As we pull down controversial statues and reassess historical figures, I’ve been wondering what our great-grandchildren will find bewilderingly immoral about our own times — and about us.
Which of today’s heroes will be discredited? Which statues toppled? What will later generations see as our own ethical blind spots?
I believe that one will be our cruelty to animals. Modern society relies on factory farming to produce protein that is inexpensive and abundant. But it causes suffering to animals on an incalculable scale.
Over the last 200 years, the world has become far more sensitive to animal rights. In feudal Europe, a game consisted of nailing a cat to a post and head-butting it to death; now, growing numbers of states have passed animal protection laws, McDonald’s is moving to cage-free eggs and there are legal debates about whether certain mammals should have standing to sue in courts.
Pope Francis suggests that animals go to heaven, and many humans would agree: Paradise would be diminished without pets.
Yet while we adore our pets and coddle them — a dog in a wealthy family may get better medical and dental care than a child in a poor family — we as a society often do not extend this empathy to unseen farm animals, especially poultry.
Some 9.3 billion chickens were slaughtered last year in the United States — 28 per American — and here’s how they are typically killed: Workers shove the chickens’ legs into metal shackles, and the birds are then carried upside down to an electrified bath that stuns them before a circular saw cuts open their necks and they are dunked in scalding water.
Even when this system works perfectly, chickens sometimes have legs or wings broken as they are shackled. When the system fails, they are not stunned and struggle frantically as they are carried to the saw. The saw in turn misses many birds — the Agriculture Department says that 526,000 chickens were not slaughtered correctly last year — and some are boiled alive.
A child who plucks out a bird’s feathers may be punished, but corporate executives who torture birds by the billions are showered with stock options.

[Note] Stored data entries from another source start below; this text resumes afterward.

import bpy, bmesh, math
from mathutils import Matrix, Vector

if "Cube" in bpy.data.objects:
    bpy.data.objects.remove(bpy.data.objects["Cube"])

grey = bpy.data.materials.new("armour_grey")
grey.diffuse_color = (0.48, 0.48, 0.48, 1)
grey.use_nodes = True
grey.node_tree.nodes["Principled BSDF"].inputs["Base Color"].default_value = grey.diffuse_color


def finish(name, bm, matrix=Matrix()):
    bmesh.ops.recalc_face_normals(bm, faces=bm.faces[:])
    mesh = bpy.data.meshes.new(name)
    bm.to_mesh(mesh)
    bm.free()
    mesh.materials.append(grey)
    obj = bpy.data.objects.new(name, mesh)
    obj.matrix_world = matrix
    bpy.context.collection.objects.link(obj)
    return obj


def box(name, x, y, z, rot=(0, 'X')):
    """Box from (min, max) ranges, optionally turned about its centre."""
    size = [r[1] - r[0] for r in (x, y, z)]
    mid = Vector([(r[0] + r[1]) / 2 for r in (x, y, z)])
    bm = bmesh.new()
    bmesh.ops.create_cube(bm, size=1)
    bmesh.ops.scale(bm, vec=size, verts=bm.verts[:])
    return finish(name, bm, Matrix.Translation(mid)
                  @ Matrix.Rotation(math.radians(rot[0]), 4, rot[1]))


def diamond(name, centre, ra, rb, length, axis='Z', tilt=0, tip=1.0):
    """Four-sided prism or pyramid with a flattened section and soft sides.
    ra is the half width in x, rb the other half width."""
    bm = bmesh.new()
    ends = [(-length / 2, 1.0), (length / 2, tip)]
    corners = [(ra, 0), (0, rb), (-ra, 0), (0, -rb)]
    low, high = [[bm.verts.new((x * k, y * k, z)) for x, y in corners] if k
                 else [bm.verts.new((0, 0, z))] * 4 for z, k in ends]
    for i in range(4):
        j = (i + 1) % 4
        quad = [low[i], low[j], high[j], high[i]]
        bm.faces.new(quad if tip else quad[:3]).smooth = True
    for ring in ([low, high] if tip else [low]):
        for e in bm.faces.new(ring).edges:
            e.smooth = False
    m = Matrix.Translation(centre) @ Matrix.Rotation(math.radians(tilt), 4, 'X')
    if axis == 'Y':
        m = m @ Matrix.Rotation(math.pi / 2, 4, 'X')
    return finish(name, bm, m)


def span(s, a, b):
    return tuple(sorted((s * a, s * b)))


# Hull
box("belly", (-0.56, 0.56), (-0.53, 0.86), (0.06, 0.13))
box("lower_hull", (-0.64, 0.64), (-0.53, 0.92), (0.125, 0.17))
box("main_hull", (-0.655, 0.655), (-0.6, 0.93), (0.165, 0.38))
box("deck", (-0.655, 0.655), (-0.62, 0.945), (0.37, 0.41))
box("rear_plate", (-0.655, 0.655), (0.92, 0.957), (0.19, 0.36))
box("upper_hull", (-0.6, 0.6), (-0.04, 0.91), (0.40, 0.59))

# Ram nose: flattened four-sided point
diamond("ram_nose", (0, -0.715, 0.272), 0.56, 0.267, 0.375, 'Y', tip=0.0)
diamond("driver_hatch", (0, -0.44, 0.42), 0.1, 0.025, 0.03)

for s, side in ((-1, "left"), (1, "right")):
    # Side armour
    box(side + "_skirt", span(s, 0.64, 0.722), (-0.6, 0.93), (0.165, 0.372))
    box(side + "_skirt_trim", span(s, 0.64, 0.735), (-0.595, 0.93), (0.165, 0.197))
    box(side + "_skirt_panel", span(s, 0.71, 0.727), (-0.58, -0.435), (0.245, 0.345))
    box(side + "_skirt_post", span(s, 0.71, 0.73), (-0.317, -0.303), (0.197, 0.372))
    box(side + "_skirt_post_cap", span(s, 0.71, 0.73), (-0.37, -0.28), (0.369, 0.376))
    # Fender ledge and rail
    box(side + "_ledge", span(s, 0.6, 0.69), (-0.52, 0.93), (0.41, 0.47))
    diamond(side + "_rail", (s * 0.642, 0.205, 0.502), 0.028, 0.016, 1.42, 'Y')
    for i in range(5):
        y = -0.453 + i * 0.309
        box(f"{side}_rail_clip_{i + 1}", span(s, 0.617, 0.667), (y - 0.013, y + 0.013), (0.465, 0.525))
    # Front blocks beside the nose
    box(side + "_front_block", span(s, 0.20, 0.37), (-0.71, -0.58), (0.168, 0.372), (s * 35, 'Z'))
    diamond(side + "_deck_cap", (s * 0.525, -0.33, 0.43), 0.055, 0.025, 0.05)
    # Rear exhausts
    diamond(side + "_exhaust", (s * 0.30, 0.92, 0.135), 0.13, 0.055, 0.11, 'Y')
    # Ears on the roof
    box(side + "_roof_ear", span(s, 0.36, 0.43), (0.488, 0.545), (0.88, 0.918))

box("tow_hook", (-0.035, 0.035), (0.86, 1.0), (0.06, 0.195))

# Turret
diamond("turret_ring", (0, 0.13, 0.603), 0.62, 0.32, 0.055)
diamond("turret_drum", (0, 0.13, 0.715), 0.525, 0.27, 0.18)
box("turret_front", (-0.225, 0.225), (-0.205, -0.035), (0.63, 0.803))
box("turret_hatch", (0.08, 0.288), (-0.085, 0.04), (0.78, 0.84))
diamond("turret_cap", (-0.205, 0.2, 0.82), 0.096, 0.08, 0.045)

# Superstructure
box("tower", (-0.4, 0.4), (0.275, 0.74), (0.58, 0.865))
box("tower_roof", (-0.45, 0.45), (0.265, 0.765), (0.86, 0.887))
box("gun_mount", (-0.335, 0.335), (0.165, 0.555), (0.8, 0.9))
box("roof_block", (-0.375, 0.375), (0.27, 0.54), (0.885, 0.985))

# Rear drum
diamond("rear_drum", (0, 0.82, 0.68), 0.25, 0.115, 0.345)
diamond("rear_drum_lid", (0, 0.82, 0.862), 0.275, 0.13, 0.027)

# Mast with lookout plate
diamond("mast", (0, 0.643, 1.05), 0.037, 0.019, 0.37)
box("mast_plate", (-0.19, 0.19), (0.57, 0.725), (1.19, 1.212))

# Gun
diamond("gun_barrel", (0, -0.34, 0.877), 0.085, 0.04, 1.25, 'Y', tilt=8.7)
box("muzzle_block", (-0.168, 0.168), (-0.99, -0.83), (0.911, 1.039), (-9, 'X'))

Factory farming also diminishes human frontline workers, from struggling farmers who raise animals to the miserably paid and poorly protected slaughterhouse employees now falling ill from the coronavirus.
In the face of all this, attitudes are changing: Eight percent of young American adults said in 2018 that they were vegetarians, compared with just 2 percent of Americans 55 and older.
I became a vegetarian almost two years ago (not a strict one, and I do eat fish) because my daughter nagged me (“provided moral guidance” would be a nicer spin), and I suspect that ethical and environmental considerations — and the increasing availability of tasty alternatives to meat — will lead our descendants to eat less meat, and be baffled at our casual acceptance of an industrial agricultural model built on large-scale cruelty.
“One day future generations will look back on our abuse of animals in factory farms with the same attitude that we have to the cruelties of the Roman ‘games’ at the Coliseum,” Peter Singer, a Princeton University philosopher, told me. “They will wonder how we could be blind to the suffering we are so needlessly inflicting on billions of animals.”
A second area that I think will leave future generations baffled at our heartlessness is our indifference to suffering in impoverished countries. More than five million young children will die this year around the world from diarrhea, malnutrition or other ailments; we let these children perish essentially because of our own tribalism. They are not a priority to us.
While I denounced the mistreatment of broiler chickens, it’s only fair to note that about 5 percent of those birds die prematurely. In contrast, 7.8 percent of children in sub-Saharan Africa die by the age of 5, according to UNICEF. So heartless agribusiness concerns do a better job ensuring the survival of baby chicks than the international community sometimes does for human babies.
A third area where I suspect our descendants will judge us harshly is climate change. Our generation’s denialism will lead to more extreme weather, more flooded homes, more heat waves — and resentment that early-21st-century humans could have been so selfish as to refuse to take small steps to reduce carbon emissions.
I raised this issue of our moral blind spots in my email newsletter the other day, and one reader, Brad Marston, a physics professor at Brown University, put it this way: “In 100 years our generation may be as poorly regarded as 19th-century racists are today (or worse), due to our failure to tackle climate change, leaving a damaged and possibly ruined planet to future generations.”
So I’m all for re-examining history and removing statues of Confederate generals. But just as important is our obligation to think deeply about our own moral myopia today and address it while there is still time.